- _About this exercise_
Copy every line of the records exactly, without including the images.

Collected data
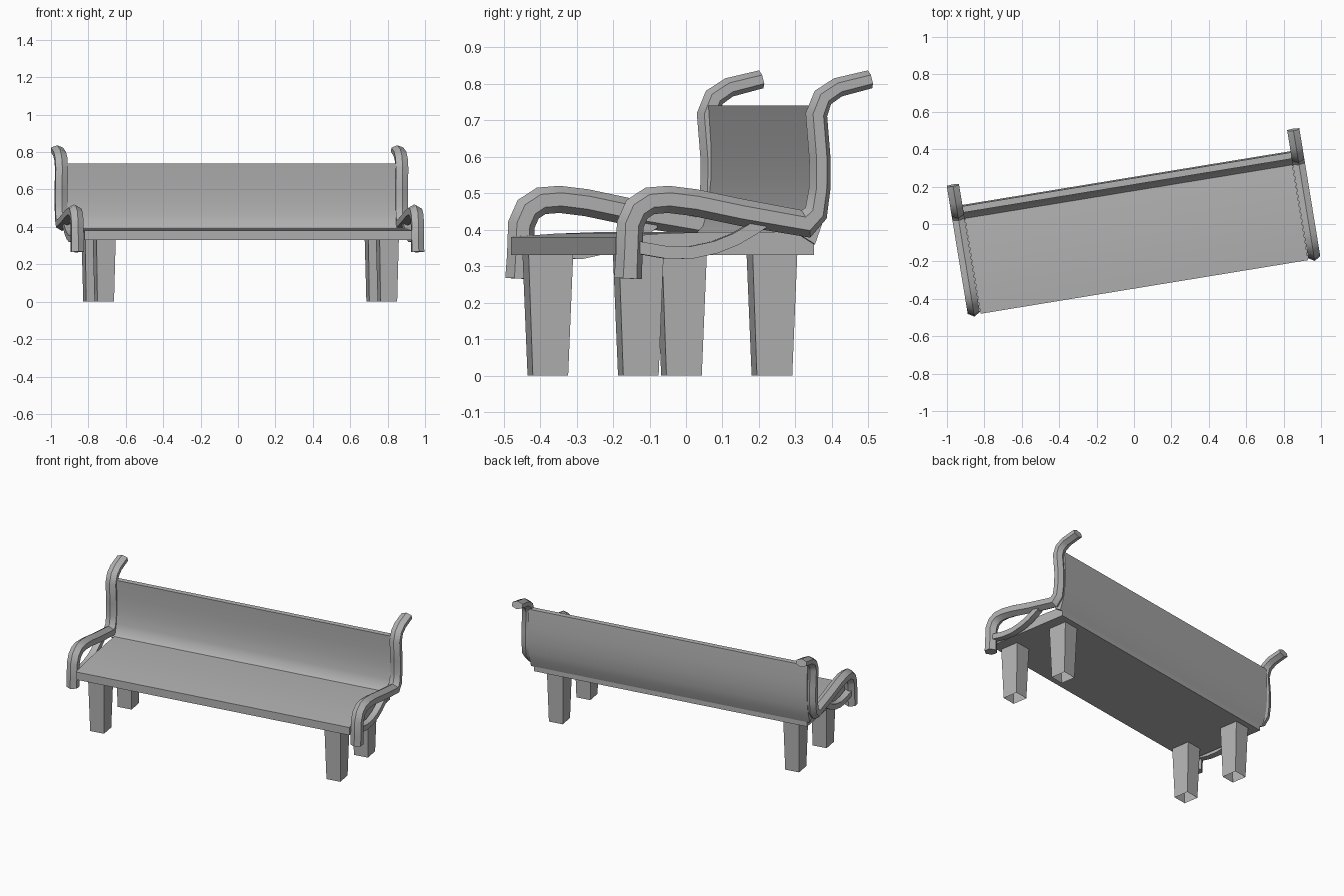
import bpy, bmesh, math
from mathutils import Matrix, Vector

cube = bpy.data.objects.get("Cube")
if cube:
    bpy.data.objects.remove(cube, do_unlink=True)

TURN = Matrix.Rotation(math.radians(9.3), 4, 'Z')  # whole bench stands at an angle

grey = bpy.data.materials.new("plain_grey")
grey.use_nodes = True
grey.diffuse_color = (0.45, 0.45, 0.45, 1)
grey.node_tree.nodes["Principled BSDF"].inputs["Base Color"].default_value = (0.45, 0.45, 0.45, 1)


def finish(name, bm, smooth=True):
    bmesh.ops.recalc_face_normals(bm, faces=bm.faces)
    bm.transform(TURN)
    mesh = bpy.data.meshes.new(name)
    bm.to_mesh(mesh)
    bm.free()
    mesh.materials.append(grey)
    ob = bpy.data.objects.new(name, mesh)
    bpy.context.collection.objects.link(ob)
    if smooth:
        bpy.ops.object.select_all(action='DESELECT')
        ob.select_set(True)
        bpy.context.view_layer.objects.active = ob
        bpy.ops.object.shade_smooth_by_angle(angle=math.radians(40))


def loft(bm, rings, cap_start=True, cap_end=True):
    """Skin consecutive rings of points with quads."""
    rings = [[bm.verts.new(p) for p in ring] for ring in rings]
    for a, b in zip(rings, rings[1:]):
        for i in range(len(a)):
            j = (i + 1) % len(a)
            bm.faces.new((a[i], a[j], b[j], b[i]))
    if cap_start:
        bm.faces.new(rings[0])
    if cap_end:
        bm.faces.new(rings[-1])


def sweep(name, path, section, x):
    """Sweep a section along a (y, z, scale) path at a given x."""
    pts = [Vector(p[:2]) for p in path]
    rings = []
    for i, p in enumerate(pts):
        t_in = (p - pts[max(i - 1, 0)]).normalized()
        t_out = (pts[min(i + 1, len(pts) - 1)] - p).normalized()
        t = (t_in + t_out).normalized()
        miter = 1 / max(0.75, t.dot(t_out if i == 0 else t_in))
        n = Vector((-t.y, t.x)) * path[i][2] * miter
        rings.append([(x + u, p.x + n.x * h, p.y + n.y * h) for u, h in section])
    bm = bmesh.new()
    loft(bm, rings)
    finish(name, bm)


def extrude_profile(name, profile, half):
    """Extrude a (y, z) outline across the bench width."""
    bm = bmesh.new()
    loft(bm, [[(s * half, y, z) for y, z in profile] for s in (-1, 1)])
    finish(name, bm)


# Seat slab with a gently crowned top
extrude_profile("seat", [(-.341, .33), (.21, .33), (.21, .39), (.08, .394), (-.08, .394),
                         (-.22, .389), (-.341, .38)], .887)

# Curved back panel
front = [(.17, .385), (.193, .41), (.207, .46), (.215, .54), (.215, .63), (.208, .74)]
rear = [(.242, .74), (.249, .63), (.248, .54), (.24, .46), (.228, .41), (.21, .36)]
extrude_profile("backrest", front + rear, .905)

# Side frames: hook, upright, armrest and front drop in one ridged bar
frame_path = [(-.312, .266, 1.05), (-.309, .33, 1), (-.306, .414, 1), (-.287, .456, 1),
              (-.251, .479, 1), (-.2, .483, 1), (-.126, .474, 1), (.004, .447, 1),
              (.182, .416, .95), (.21, .445, .85), (.22, .51, .8), (.221, .592, .8),
              (.211, .715, .8), (.229, .762, .75), (.271, .79, .72), (.36, .812, .68)]
ridged = [(0, .037), (.033, .018), (.033, -.018), (0, -.037), (-.033, -.018), (-.033, .018)]
strap_path = [(-.29, .352, 1), (-.209, .338, 1), (-.14, .337, 1), (-.07, .352, 1),
              (-.015, .374, 1), (.03, .4, 1), (.06, .42, 1)]
flat_bar = [(.02, .017), (.02, -.017), (-.02, -.017), (-.02, .017)]

for side, s in (("left", 1), ("right", -1)):
    sweep(side + "_arm_frame", frame_path, ridged, s * .922)
    # Sagging brace below the armrest
    sweep(side + "_arm_brace", strap_path, flat_bar, s * .92)
    # Tapered legs, open underneath
    for end, y in (("front", -.258), ("back", .113)):
        rings = [[(s * .767 + i * w, y + j * d, z)
                  for i, j in ((-1, -1), (1, -1), (1, 1), (-1, 1))]
                 for w, d, z in ((.045, .049, 0), (.052, .062, .335))]
        bm = bmesh.new()
        loft(bm, rings, cap_start=False)
        finish(f"{side}_{end}_leg", bm, smooth=False)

- _Worked solution_
import bpy, bmesh, math
from mathutils import Matrix, Vector

cube = bpy.data.objects.get("Cube")
if cube:
    bpy.data.objects.remove(cube, do_unlink=True)

TURN = Matrix.Rotation(math.radians(9.3), 4, 'Z')  # whole bench stands at an angle

grey = bpy.data.materials.new("plain_grey")
grey.use_nodes = True
grey.diffuse_color = (0.45, 0.45, 0.45, 1)
grey.node_tree.nodes["Principled BSDF"].inputs["Base Color"].default_value = (0.45, 0.45, 0.45, 1)


def finish(name, bm, smooth=True):
    bmesh.ops.recalc_face_normals(bm, faces=bm.faces)
    bm.transform(TURN)
    mesh = bpy.data.meshes.new(name)
    bm.to_mesh(mesh)
    bm.free()
    mesh.materials.append(grey)
    ob = bpy.data.objects.new(name, mesh)
    bpy.context.collection.objects.link(ob)
    if smooth:
        bpy.ops.object.select_all(action='DESELECT')
        ob.select_set(True)
        bpy.context.view_layer.objects.active = ob
        bpy.ops.object.shade_smooth_by_angle(angle=math.radians(40))


def loft(bm, rings, cap_start=True, cap_end=True):
    """Skin consecutive rings of points with quads."""
    rings = [[bm.verts.new(p) for p in ring] for ring in rings]
    for a, b in zip(rings, rings[1:]):
        for i in range(len(a)):
            j = (i + 1) % len(a)
            bm.faces.new((a[i], a[j], b[j], b[i]))
    if cap_start:
        bm.faces.new(rings[0])
    if cap_end:
        bm.faces.new(rings[-1])


def sweep(name, path, section, x):
    """Sweep a section along a (y, z, scale) path at a given x."""
    pts = [Vector(p[:2]) for p in path]
    rings = []
    for i, p in enumerate(pts):
        t_in = (p - pts[max(i - 1, 0)]).normalized()
        t_out = (pts[min(i + 1, len(pts) - 1)] - p).normalized()
        t = (t_in + t_out).normalized()
        miter = 1 / max(0.75, t.dot(t_out if i == 0 else t_in))
        n = Vector((-t.y, t.x)) * path[i][2] * miter
        rings.append([(x + u, p.x + n.x * h, p.y + n.y * h) for u, h in section])
    bm = bmesh.new()
    loft(bm, rings)
    finish(name, bm)


def extrude_profile(name, profile, half):
    """Extrude a (y, z) outline across the bench width."""
    bm = bmesh.new()
    loft(bm, [[(s * half, y, z) for y, z in profile] for s in (-1, 1)])
    finish(name, bm)


# Seat slab with a gently crowned top
extrude_profile("seat", [(-.341, .33), (.21, .33), (.21, .39), (.08, .394), (-.08, .394),
                         (-.22, .389), (-.341, .38)], .887)

# Curved back panel
front = [(.17, .385), (.193, .41), (.207, .46), (.215, .54), (.215, .63), (.208, .74)]
rear = [(.242, .74), (.249, .63), (.248, .54), (.24, .46), (.228, .41), (.21, .36)]
extrude_profile("backrest", front + rear, .905)

# Side frames: hook, upright, armrest and front drop in one ridged bar
frame_path = [(-.312, .266, 1.05), (-.309, .33, 1), (-.306, .414, 1), (-.287, .456, 1),
              (-.251, .479, 1), (-.2, .483, 1), (-.126, .474, 1), (.004, .447, 1),
              (.182, .416, .95), (.21, .445, .85), (.22, .51, .8), (.221, .592, .8),
              (.211, .715, .8), (.229, .762, .75), (.271, .79, .72), (.36, .812, .68)]
ridged = [(0, .037), (.033, .018), (.033, -.018), (0, -.037), (-.033, -.018), (-.033, .018)]
strap_path = [(-.29, .352, 1), (-.209, .338, 1), (-.14, .337, 1), (-.07, .352, 1),
              (-.015, .374, 1), (.03, .4, 1), (.06, .42, 1)]
flat_bar = [(.02, .017), (.02, -.017), (-.02, -.017), (-.02, .017)]

for side, s in (("left", 1), ("right", -1)):
    sweep(side + "_arm_frame", frame_path, ridged, s * .922)
    # Sagging brace below the armrest
    sweep(side + "_arm_brace", strap_path, flat_bar, s * .92)
    # Tapered legs, open underneath
    for end, y in (("front", -.258), ("back", .113)):
        rings = [[(s * .767 + i * w, y + j * d, z)
                  for i, j in ((-1, -1), (1, -1), (1, 1), (-1, 1))]
                 for w, d, z in ((.045, .049, 0), (.052, .062, .335))]
        bm = bmesh.new()
        loft(bm, rings, cap_start=False)
        finish(f"{side}_{end}_leg", bm, smooth=False)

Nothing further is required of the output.